Anti-spike immunoglobulin G (IgG) antibody titers increased significantly after third and fourth doses of the COVID-19 vaccine in older adults, according to a small study from Israel.
Among 48 participants ages 60 and older who received the Pfizer-BioNTech vaccine, the median IgG titers increased from 450 AU/mL to 27,092 AU/mL a median of 14 days after the third dose, and from 3,775 AU/mL to 28,708 AU/mL a median of 11 days after the fourth dose (P<0.001 for both), reported Noa Eliakim-Raz, MD, of the Rabin Medical Center at Beilinson Hospital in Petah Tikva, and colleagues.
No major adverse events were reported, and no significant correlation was seen between age and IgG titer after the fourth dose (R = -0.041, P=0.78), they noted in a research letter published in JAMA Network Open.

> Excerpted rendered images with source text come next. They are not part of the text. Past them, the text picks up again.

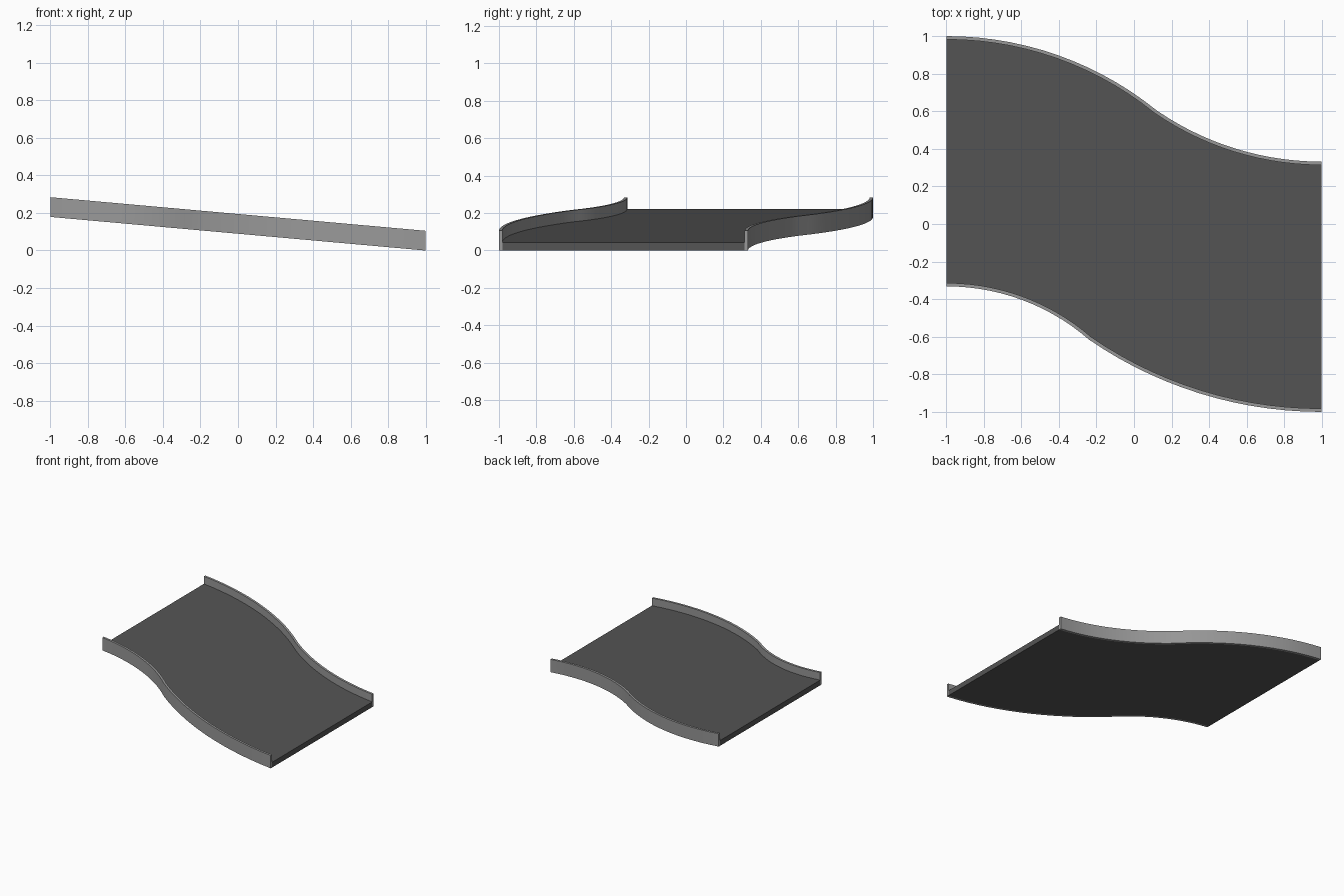
import bpy, bmesh
from math import sin, cos, asin, hypot

if "Cube" in bpy.data.objects:
    bpy.data.objects.remove(bpy.data.objects["Cube"])

X = 0.997          # half length
CURB = 0.018       # curb thickness
FLOOR, TOP = 0.043, 0.105


def slope(x):
    return 0.0895 * (X - x)


def arc(start, end, sign, n=14):
    # arc that leaves start horizontally and bends (sign) towards end
    dx, dy = end[0] - start[0], abs(end[1] - start[1])
    r = (dx * dx + dy * dy) / (2 * dy)
    a = asin(dx / r)
    return [(start[0] + r * sin(a * i / n),
             start[1] + sign * r * (1 - cos(a * i / n))) for i in range(n + 1)]


def s_curve(left, join, right):
    return arc(left, join, -1) + arc(right, join, 1)[-2::-1]


def offset(pts, d):
    # shift sideways, keeping the ends on their end planes
    out = []
    for i, (x, y) in enumerate(pts):
        if i in (0, len(pts) - 1):
            out.append((x, y + d))
            continue
        (ax, ay), (bx, by) = pts[i - 1], pts[i + 1]
        l = hypot(bx - ax, by - ay)
        out.append((x - d * (by - ay) / l, y + d * (bx - ax) / l))
    return out


def strip(name, low, high, height, color):
    # sloped solid between two side curves
    bm = bmesh.new()
    rings = []
    for a, b in zip(low, high):
        rings.append([bm.verts.new((x, y, slope(x) + h)) for (x, y), h in
                      ((a, 0), (b, 0), (b, height), (a, height))])
    for r, s in zip(rings, rings[1:]):
        for k in range(4):
            m = (k + 1) % 4
            bm.faces.new((r[k], r[m], s[m], s[k]))
    bm.faces.new(rings[0])
    bm.faces.new(rings[-1][::-1])
    bmesh.ops.recalc_face_normals(bm, faces=bm.faces)
    mesh = bpy.data.meshes.new(name)
    bm.to_mesh(mesh)
    bm.free()
    ob = bpy.data.objects.new(name, mesh)
    bpy.context.collection.objects.link(ob)
    mat = bpy.data.materials.new(name + "_grey")
    mat.diffuse_color = (*[color] * 3, 1)
    mat.use_nodes = True
    mat.node_tree.nodes["Principled BSDF"].inputs["Base Color"].default_value = mat.diffuse_color
    mesh.materials.append(mat)
    bpy.ops.object.select_all(action='DESELECT')
    ob.select_set(True)
    bpy.context.view_layer.objects.active = ob
    bpy.ops.object.shade_smooth_by_angle()


far = s_curve((-X, 1), (0.12, 0.605), (X, 0.332))
near = s_curve((-X, -0.332), (-0.24, -0.615), (X, -1))
far_in, near_in = offset(far, -CURB), offset(near, CURB)

# Road deck and the two raised curbs
strip("road_deck", near_in, far_in, FLOOR, 0.09)
strip("far_curb", far_in, far, TOP, 0.32)
strip("near_curb", near, near_in, TOP, 0.32)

“Data on the response to the fourth BNT162b2 dose among healthy older adults are lacking. Our findings are consistent with those from case series involving patients who received solid organ transplants, in which significant increases in antibody titers and improved humoral response were associated with the fourth BNT162b2 dose,” Eliakim-Raz and team wrote.
After participants received a third dose, which was authorized in July 2021 during the fourth SARS-CoV-2 wave, IgG titers began to wane about 5 or 6 months later, they said, which, along with the emergence of the Omicron variant, led the Israeli Ministry of Health to authorize a fourth dose for people ages 60 and older in January 2022.
They noted that only four participants who received four vaccine doses contracted COVID (P=0.07), and all had asymptomatic to mild infection.
“Booster doses restore protection against infection back to higher levels and incrementally improve protection against severe COVID-19, but frequent booster vaccinations are expensive, inconvenient, and possibly inefficient,” noted Benjamin Cowling, PhD, and Joshua Nealon, PhD, of the University of Hong Kong, in an invited commentary.
“The optimal timing of booster vaccinations is therefore a priority unanswered question for vaccine developers and policy makers alike, aiming to develop and implement vaccination programs that protect people most efficiently as we transition to endemic COVID-19,” they added.
For this analysis, Eliakim-Raz and colleagues included 48 participants (median age 72, 58% women) who had received both a third and fourth vaccine dose. Nearly 70% of participants had dyslipidemia, 50% had hypertension, 31% had obesity, 19% had ischemic heart disease, 17% had type 1 or 2 diabetes, and 2% had congestive heart failure. All patients were seropositive before their fourth dose.
The authors noted that the small sample size and the lack of cellular immunity testing or neutralizing antibody testing were limitations to the study. In addition, they did not examine waning of the immune response after the fourth dose or whether additional boosters would be needed.
Eliakim-Raz reported no disclosures. One co-author reported receiving research grants from Can-Fite BioPharma, AstraZeneca, Bioline RX, Bristol Myers Squibb, Halozyme, Clovis Oncology, CTG Pharma, Exelixis, Geicam, Incyte, Lilly, Moderna, Teva Pharmaceuticals, and Roche and owning stocks and options in CTG Pharma, DocBoxMD, TyrNovo, VYPE, Cytora, and Can-Fite BioPharma.
Nealon reported previously being an employee of and holding shares in Sanofi Pasteur. Cowling reported receiving personal fees from AstraZeneca, Fosun Pharma, GlaxoSmithKline, Moderna, Pfizer, Roche, and Sanofi Pasteur outside the submitted work.